Spring always comes with such anticipation and optimism after a long, cold winter. Naturally, those happy feelings carry over into planting season on the farm. This year will be better than any year before! But there are certain things that just inevitably go wrong. It’s probably better to resign yourself to the reality now.

1. You’ll want to cut your ears off before listening to the radio again

Planting season means spending countless hours in the tractor going back and forth down the same field. With all that extra time available, this is the perfect opportunity to download some new podcasts, order a couple audiobooks, and catch up on some talk radio. But, no. Those good intentions turn into you listening to whatever music radio channels actually come in way out on that remote farm. Two hours later and you’ve heard the three songs topping the charts at least 18,000 times. When all the crops are planted, you decide to take a six-month break from music in general.

2. You’ll end up hating fast food

Planting season is usually a bit hectic and there are more than a few lunches and dinners that get eaten in the tractor. What could possibly be as motivating and refreshing as a hot, homemade meal delivered with a warm smile? We always start the planting season with good intentions of making healthy, field-friendly meals. We buy some extra tin foil and Tupperware. We do some meal planning. We grab a few new recipes online. Then reality sets in and it just gets easier to run to the nearest fast food joint to grab a quick burger and fries (or even the occasional taco). By the end of planting season even the idea of the fountain drink makes you a little sick.

3. You’ll feel obligated to start a local suicide prevention program

Not every farmer has the convenience of having all his acres located in one field. Sometimes you just cannot help but take your equipment on the road to travel to the next location. Tighten up the slow-moving vehicle sign. Make sure all your flashing lights are working. Check for traffic and wait for all the cars to go by. Signal your escort car to get ready. But it never fails: As soon as you pull out into the road, there’s some impatient driver that catches up behind you. No matter you’re headed around a curve with no visibility and your equipment takes up most of the road, this vehicle decides to pass. Whew. He made it. Barely. By the time you’ve moved to a couple different fields, you’re pretty sure everyone in your town wants to commit suicide, because why else would they take those kinds of risks?

4. You’ll develop a love/hate relationship with the television meteorologist

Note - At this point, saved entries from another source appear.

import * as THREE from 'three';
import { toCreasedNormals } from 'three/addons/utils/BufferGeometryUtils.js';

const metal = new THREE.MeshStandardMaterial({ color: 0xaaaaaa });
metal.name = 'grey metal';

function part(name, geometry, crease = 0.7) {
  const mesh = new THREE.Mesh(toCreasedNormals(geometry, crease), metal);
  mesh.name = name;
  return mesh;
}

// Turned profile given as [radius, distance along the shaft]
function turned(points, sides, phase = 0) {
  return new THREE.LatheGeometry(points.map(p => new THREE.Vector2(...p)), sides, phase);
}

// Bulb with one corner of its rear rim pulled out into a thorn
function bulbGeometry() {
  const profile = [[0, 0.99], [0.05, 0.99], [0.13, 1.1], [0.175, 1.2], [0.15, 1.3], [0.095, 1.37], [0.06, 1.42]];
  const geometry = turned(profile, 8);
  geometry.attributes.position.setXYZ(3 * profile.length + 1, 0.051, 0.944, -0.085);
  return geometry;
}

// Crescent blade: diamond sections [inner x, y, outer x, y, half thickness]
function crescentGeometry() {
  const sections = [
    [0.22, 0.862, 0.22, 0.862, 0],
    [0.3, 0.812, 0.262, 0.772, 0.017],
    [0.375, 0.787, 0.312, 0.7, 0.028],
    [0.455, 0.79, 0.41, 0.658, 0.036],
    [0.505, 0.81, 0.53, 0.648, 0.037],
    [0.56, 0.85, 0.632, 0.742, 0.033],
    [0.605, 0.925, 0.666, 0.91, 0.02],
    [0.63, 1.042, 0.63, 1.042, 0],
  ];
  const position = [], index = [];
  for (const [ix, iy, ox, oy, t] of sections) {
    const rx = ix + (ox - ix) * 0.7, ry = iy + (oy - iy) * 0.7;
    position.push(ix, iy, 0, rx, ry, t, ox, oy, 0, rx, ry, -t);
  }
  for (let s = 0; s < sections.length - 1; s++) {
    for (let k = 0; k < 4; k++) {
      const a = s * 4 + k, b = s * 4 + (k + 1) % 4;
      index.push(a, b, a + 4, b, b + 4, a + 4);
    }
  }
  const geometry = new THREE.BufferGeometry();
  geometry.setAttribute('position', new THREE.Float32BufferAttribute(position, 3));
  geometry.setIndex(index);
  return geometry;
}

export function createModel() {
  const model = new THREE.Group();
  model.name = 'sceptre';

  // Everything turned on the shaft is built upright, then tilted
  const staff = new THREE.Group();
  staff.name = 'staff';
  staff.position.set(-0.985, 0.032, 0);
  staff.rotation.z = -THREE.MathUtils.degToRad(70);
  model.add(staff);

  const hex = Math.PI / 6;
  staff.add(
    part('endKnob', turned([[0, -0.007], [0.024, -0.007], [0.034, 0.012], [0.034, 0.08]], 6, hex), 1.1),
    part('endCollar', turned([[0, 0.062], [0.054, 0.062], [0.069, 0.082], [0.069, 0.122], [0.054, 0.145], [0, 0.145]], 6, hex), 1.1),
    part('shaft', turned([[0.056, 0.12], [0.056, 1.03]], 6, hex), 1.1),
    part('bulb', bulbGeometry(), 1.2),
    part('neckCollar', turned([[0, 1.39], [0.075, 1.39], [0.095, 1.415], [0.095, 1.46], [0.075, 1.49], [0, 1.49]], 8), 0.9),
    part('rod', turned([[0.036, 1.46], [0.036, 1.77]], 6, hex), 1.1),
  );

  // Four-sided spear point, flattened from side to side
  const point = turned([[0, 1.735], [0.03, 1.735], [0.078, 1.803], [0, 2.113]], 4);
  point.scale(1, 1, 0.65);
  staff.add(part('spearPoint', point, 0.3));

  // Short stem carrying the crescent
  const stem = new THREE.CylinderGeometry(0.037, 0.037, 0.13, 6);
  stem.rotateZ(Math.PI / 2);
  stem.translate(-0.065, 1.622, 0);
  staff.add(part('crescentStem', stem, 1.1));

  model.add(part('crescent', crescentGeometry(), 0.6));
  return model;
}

The weather has to be right for planting. Warm and mostly dry is great. Definitely no active raining while you’re trying to drill soybeans. That’s why you were so excited when the meteorologist on the nightly news predicts that the weather for the next week will be moderately warm and dry. Perfect planting weather. That meteorologist is your new best friend. That is until you’re in the middle of a 100-acre field, cruising along and a pop-up thunderstorm that is completely and utterly unexplainable makes its appearance. That night while watching the local forecast, you’re pretty sure that guy is nothing more than fortune teller in a suit.

5. You’ll inevitably start planting late

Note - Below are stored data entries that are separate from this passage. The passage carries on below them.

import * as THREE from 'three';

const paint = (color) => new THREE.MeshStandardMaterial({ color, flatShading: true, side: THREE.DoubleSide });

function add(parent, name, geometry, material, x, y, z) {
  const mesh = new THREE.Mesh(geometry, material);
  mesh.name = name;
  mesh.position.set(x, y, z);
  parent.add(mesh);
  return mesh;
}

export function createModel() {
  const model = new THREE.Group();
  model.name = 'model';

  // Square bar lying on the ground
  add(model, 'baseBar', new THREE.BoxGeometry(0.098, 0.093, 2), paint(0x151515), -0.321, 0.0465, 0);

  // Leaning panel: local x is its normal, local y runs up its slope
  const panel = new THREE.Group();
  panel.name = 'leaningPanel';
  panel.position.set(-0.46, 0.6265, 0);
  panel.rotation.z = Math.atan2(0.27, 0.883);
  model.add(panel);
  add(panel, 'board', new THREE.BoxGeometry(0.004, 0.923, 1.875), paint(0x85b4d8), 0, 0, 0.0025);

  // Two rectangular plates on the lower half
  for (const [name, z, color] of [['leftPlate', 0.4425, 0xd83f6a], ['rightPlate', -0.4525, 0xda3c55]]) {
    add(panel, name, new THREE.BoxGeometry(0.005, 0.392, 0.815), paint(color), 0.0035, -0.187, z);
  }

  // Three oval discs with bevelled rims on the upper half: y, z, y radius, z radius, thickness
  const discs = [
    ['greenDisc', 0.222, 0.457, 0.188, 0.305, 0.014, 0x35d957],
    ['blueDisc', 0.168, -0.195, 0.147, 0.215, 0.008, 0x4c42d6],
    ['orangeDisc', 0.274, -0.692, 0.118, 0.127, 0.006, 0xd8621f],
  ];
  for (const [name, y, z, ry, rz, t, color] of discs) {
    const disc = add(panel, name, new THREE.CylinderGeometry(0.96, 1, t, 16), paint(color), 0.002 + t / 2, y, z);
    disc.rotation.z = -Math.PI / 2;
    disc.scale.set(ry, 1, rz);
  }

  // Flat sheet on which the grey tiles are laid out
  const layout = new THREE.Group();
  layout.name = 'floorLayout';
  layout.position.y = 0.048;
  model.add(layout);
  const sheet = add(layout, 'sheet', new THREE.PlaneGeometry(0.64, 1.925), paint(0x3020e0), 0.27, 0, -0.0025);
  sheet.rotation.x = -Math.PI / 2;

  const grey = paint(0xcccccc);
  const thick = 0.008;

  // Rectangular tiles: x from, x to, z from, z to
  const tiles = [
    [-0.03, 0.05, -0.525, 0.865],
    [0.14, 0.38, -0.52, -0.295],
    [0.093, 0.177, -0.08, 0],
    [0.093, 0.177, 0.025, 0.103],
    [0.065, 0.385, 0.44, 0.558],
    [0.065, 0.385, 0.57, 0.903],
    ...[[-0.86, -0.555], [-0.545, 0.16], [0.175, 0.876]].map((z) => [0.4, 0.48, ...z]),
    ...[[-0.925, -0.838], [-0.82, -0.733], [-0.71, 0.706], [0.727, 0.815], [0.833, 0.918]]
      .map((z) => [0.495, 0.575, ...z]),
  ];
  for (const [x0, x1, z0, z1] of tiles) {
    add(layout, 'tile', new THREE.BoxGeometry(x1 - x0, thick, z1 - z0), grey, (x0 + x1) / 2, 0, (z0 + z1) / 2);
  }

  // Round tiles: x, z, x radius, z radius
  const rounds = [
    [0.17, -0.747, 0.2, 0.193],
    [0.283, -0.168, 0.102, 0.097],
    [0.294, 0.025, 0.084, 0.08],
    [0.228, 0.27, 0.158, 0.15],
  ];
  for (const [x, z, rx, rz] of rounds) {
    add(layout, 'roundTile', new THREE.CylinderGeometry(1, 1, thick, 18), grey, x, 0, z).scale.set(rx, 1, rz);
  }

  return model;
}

That’s because when you got the bill for all that seed your ordered, you were certain that price must include labor. So you wait. Maybe the seed dealer himself is going to show up and climb into the planter. Before long though, you resign yourself to the fact that the price was really only for the seed and you’re really on your own. Better get going …

 

Amanda Zaluckyj blogs under the name The Farmer’s Daughter USA. Her goal is to promote farmers and tackle the misinformation swirling around the U.S. food industry.

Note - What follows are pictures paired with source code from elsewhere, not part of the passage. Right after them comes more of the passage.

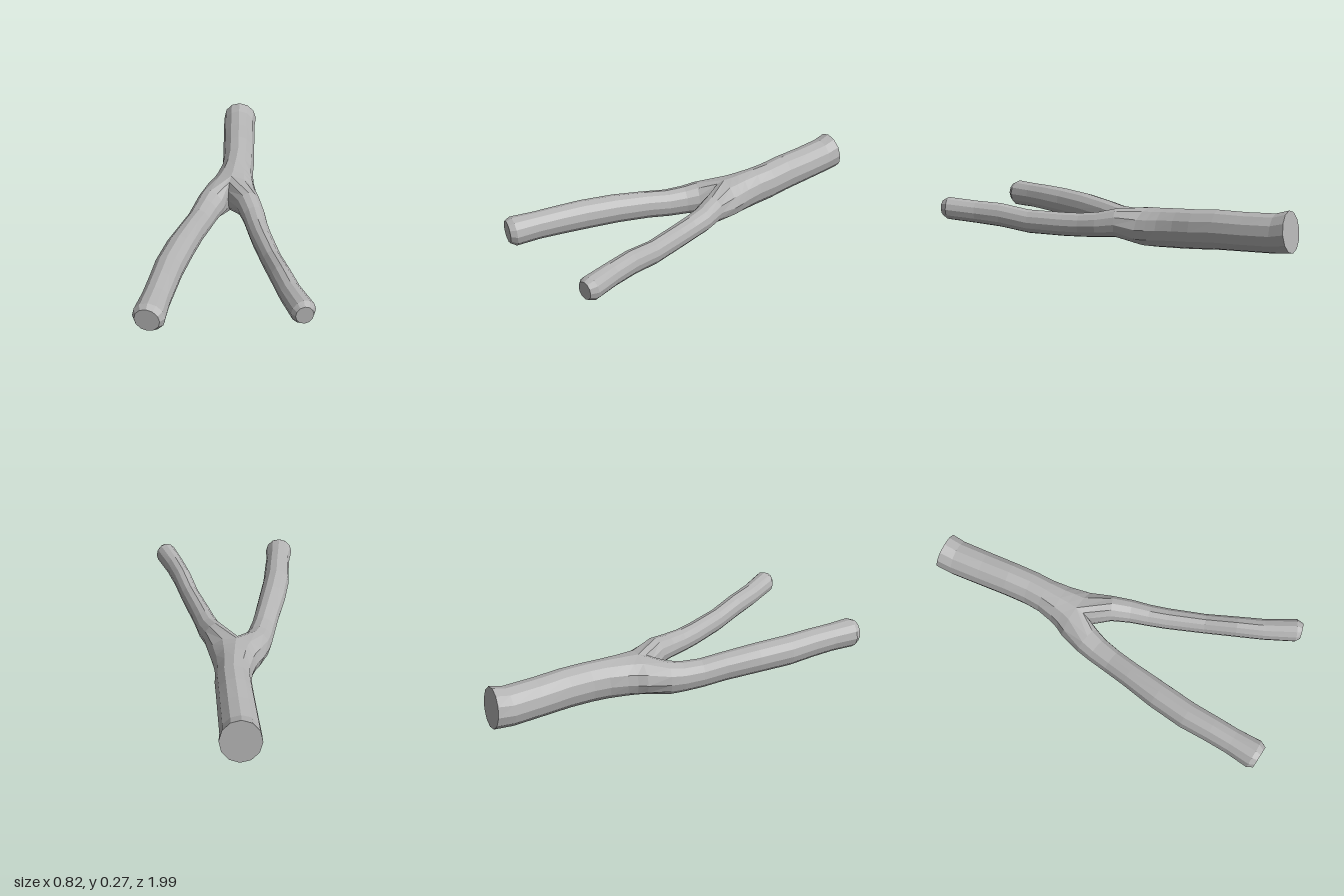
import * as THREE from 'three';

const SIDES = 12;

// One ring per section [x, y, z, half width, half height, top lean in z]
function makeRings(sections) {
  return sections.map(([x, y, z, rw, rh, lean = 0], i) => {
    const a = sections[Math.max(i - 1, 0)];
    const b = sections[Math.min(i + 1, sections.length - 1)];
    const t = new THREE.Vector2(b[0] - a[0], b[2] - a[2]).normalize();
    return Array.from({ length: SIDES }, (_, k) => {
      const angle = (k / SIDES) * Math.PI * 2;
      const s = Math.sin(angle) * rw;
      const c = Math.cos(angle);
      return new THREE.Vector3(x + t.y * s, y + c * rh, z - t.x * s + lean * c);
    });
  });
}

// Skin neighbouring rings with quads
function skin(rings) {
  const pts = [];
  for (let i = 0; i < rings.length - 1; i++) {
    for (let k = 0; k < SIDES; k++) {
      const n = (k + 1) % SIDES;
      const a = rings[i][k], b = rings[i][n], c = rings[i + 1][n], d = rings[i + 1][k];
      pts.push(a, d, c, a, c, b);
    }
  }
  return pts;
}

// Close a ring with a fan
function cap(ring, front) {
  const centre = ring.reduce((s, p) => s.add(p), new THREE.Vector3()).divideScalar(SIDES);
  return ring.flatMap((p, k) => {
    const q = ring[(k + 1) % SIDES];
    return front ? [centre, q, p] : [centre, p, q];
  });
}

function addMesh(group, name, points, material) {
  const geometry = new THREE.BufferGeometry().setFromPoints(points);
  geometry.computeVertexNormals();
  const mesh = new THREE.Mesh(geometry, material);
  mesh.name = name;
  group.add(mesh);
}

export function createModel() {
  const group = new THREE.Group();
  group.name = 'forkedBranch';
  const wood = new THREE.MeshStandardMaterial({ color: 0xb4b4b4, flatShading: true });
  wood.name = 'greyWood';

  // Thick stem, widening toward the fork
  const stem = makeRings([
    [-0.315, 0.165, -0.98, 0.097, 0.104, 0.015],
    [-0.305, 0.148, -0.9, 0.094, 0.1],
    [-0.275, 0.14, -0.75, 0.092, 0.1],
    [-0.245, 0.135, -0.6, 0.09, 0.103],
    [-0.222, 0.124, -0.48, 0.09, 0.104],
    [-0.213, 0.117, -0.39, 0.092, 0.105],
    [-0.207, 0.11, -0.3, 0.108, 0.105],
    [-0.203, 0.106, -0.25, 0.123, 0.105],
    [-0.203, 0.104, -0.2, 0.142, 0.104],
  ]);
  const fork = stem[stem.length - 1];

  // Saddle arc joining the fork's top and bottom through the crotch
  const top = fork[0], bottom = fork[SIDES / 2];
  const saddle = [1, 2, 3, 4, 5].map((j) => {
    const angle = (j * Math.PI) / 6;
    const p = top.clone().lerp(bottom, (1 - Math.cos(angle)) / 2);
    p.z += 0.085 * Math.sin(angle);
    return p;
  });
  const thickStart = [...fork.slice(0, 1), ...saddle, ...fork.slice(6)];
  const thinStart = [...fork.slice(0, 7), ...saddle.slice().reverse()];

  // Thick limb
  const thick = [thickStart, ...makeRings([
    [-0.291, 0.092, -0.07, 0.077, 0.088],
    [-0.303, 0.088, 0, 0.071, 0.08],
    [-0.312, 0.09, 0.1, 0.067, 0.076],
    [-0.322, 0.106, 0.22, 0.067, 0.076],
    [-0.336, 0.122, 0.4, 0.073, 0.078],
    [-0.343, 0.13, 0.58, 0.073, 0.08],
    [-0.336, 0.138, 0.72, 0.07, 0.077],
    [-0.332, 0.142, 0.84, 0.069, 0.074],
    [-0.328, 0.144, 0.965, 0.077, 0.077],
    [-0.328, 0.148, 0.995, 0.06, 0.06],
  ])];

  // Thin limb
  const thin = [thinStart, ...makeRings([
    [-0.078, 0.123, -0.06, 0.066, 0.077],
    [-0.03, 0.108, 0.03, 0.061, 0.068],
    [0.006, 0.1, 0.12, 0.056, 0.065],
    [0.045, 0.098, 0.21, 0.054, 0.065],
    [0.13, 0.102, 0.39, 0.05, 0.065],
    [0.2, 0.128, 0.54, 0.052, 0.066],
    [0.265, 0.138, 0.67, 0.054, 0.063],
    [0.348, 0.153, 0.81, 0.06, 0.063],
    [0.358, 0.155, 0.838, 0.042, 0.047],
  ])];

  addMesh(group, 'stem', skin(stem), wood);
  addMesh(group, 'stemEnd', cap(stem[0], false), wood);
  for (const [name, rings] of [['thickLimb', thick], ['thinLimb', thin]]) {
    addMesh(group, name, skin(rings), wood);
    addMesh(group, name + 'End', cap(rings[rings.length - 1], true), wood);
  }
  return group;
}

Any views or opinions expressed in this article are those of the author and do not reflect those of AGDAILY. Comments on this article reflect the sole opinions of their writers.